When I was a very young child, I happened upon a magazine in the vast stacks of books, comics, and other printed material that my father was accumulating in preparation for opening his first used bookstore. That magazine had a garish cover featuring a monster.
At seven years of age, I was already a fan of dinosaurs and anything that smacked of the fantastic. The cover hooked me and I picked it up and began reading the text and looking at the enormous wealth of photographs from various monster movies. I was instantly addicted to this magazine. It was Famous Monsters of Filmland.
Published by a guy named James Warren, it was edited by one Forrest Ackerman who, I came to realize, was probably the biggest overgrown kid who ever lived. "Forry" (as he was affectionately know to his legions of fans) was the editor of the coolest magazine on the racks. He was packed with enthusiasm for all things fantastic, the progenitor of some of the worst puns of all time, and purveyor of the wackiest editorial style I'd ever encountered.
While he was a grown-up, he seemed to be no more adult than I was at that age. He soon became my hero. But the thing about Forry is that he wasn't just one of my heroes; he was hero to hundreds--maybe thousands--of young people who would go on to become famous in careers that took them into directing, acting, writing, painting, sculpting, special effects, movie producing, etc. If it was attached somehow to filmmaking or writing or to comics, Forry seemed to touch just about everyone involved in these endeavors.
I finally met Forrest Ackerman when I was an adult, a published author, and the father of a little boy. When my son got the chance to meet this man, he treated my little boy with the same attitude that he took with everyone who met him: respect. Andy ended up spending most of that day hanging around Forry, listening to him tell his tales, and getting an education in all things out of fantastic "Horrorwood". Forry had made another fan.
About six months later, my son accompanied me to another convention where I was selling collectibles. He walked into the dealer's room with me and saw Forry standing across the huge hall. "Look, Daddy! It's Mr. Ackerman!" And he dashed off to say hello to his new hero. I knew he was in good company and had to smile as Forrest Ackerman looked down with a grin to see my tiny boy rushing up to him to say hello. The image still brings a tear to my eye.

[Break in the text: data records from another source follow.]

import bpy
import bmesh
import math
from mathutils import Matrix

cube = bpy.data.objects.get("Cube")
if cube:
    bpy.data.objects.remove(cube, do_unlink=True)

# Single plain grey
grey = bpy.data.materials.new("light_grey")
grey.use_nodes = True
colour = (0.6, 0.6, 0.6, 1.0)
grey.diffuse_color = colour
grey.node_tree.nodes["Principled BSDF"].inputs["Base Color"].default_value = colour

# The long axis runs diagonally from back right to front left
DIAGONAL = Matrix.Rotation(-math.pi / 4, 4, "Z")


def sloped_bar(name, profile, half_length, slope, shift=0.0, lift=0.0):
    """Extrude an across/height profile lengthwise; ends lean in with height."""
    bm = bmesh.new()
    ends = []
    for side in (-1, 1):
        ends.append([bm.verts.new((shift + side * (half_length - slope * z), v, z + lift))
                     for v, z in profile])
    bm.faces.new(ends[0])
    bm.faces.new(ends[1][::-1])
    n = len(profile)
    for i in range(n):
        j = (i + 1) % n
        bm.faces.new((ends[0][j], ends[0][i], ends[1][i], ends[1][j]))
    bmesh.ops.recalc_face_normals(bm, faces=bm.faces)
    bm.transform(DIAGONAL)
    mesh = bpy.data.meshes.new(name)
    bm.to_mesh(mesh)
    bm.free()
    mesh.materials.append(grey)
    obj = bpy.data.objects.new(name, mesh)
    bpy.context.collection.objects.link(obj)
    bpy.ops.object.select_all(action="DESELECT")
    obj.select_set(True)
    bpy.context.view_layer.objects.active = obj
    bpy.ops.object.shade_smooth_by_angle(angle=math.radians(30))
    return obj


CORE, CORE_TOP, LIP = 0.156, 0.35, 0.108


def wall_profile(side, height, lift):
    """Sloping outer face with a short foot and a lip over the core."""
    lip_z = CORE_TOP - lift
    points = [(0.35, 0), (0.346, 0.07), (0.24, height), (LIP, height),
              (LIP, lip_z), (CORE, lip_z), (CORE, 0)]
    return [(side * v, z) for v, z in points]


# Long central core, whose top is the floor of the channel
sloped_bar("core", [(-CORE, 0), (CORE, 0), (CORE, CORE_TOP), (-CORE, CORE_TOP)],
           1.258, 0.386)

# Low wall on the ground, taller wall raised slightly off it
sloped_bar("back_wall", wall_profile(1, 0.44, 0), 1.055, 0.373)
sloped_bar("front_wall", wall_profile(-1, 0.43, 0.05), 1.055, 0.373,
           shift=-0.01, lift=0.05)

Well, at the age of almost 92, Forry is dying. Likely, he won't be with us much longer. A life-long atheist, he has no illusions about waking up in some never-never land when that big heart finally stops beating. I'm assured that he's resting comfortably, waiting for the end, while well wishes pour in from his contemporaries--guys like Ray Bradbury, Ray Harryhausen, Richard Matheson, William Nolan--and the folk he influenced when he was editing FM and they were all little kids on their ways to not growing up--just like Forrest Ackerman.
We're all of us that he touched nothing but big, overgrown kids.
In spite of whatever faults he may have had, he has given unmeasured joy to generations of his fans who look to their imaginations. Thank you for adding to a life-time of wonder, Forry!
These three guys were actually childhood pals: Forrest Ackerman, Ray Harryhausen and Ray Bradbury. Thankfully, none of them ever really stopped being children filled with fantastic dreams.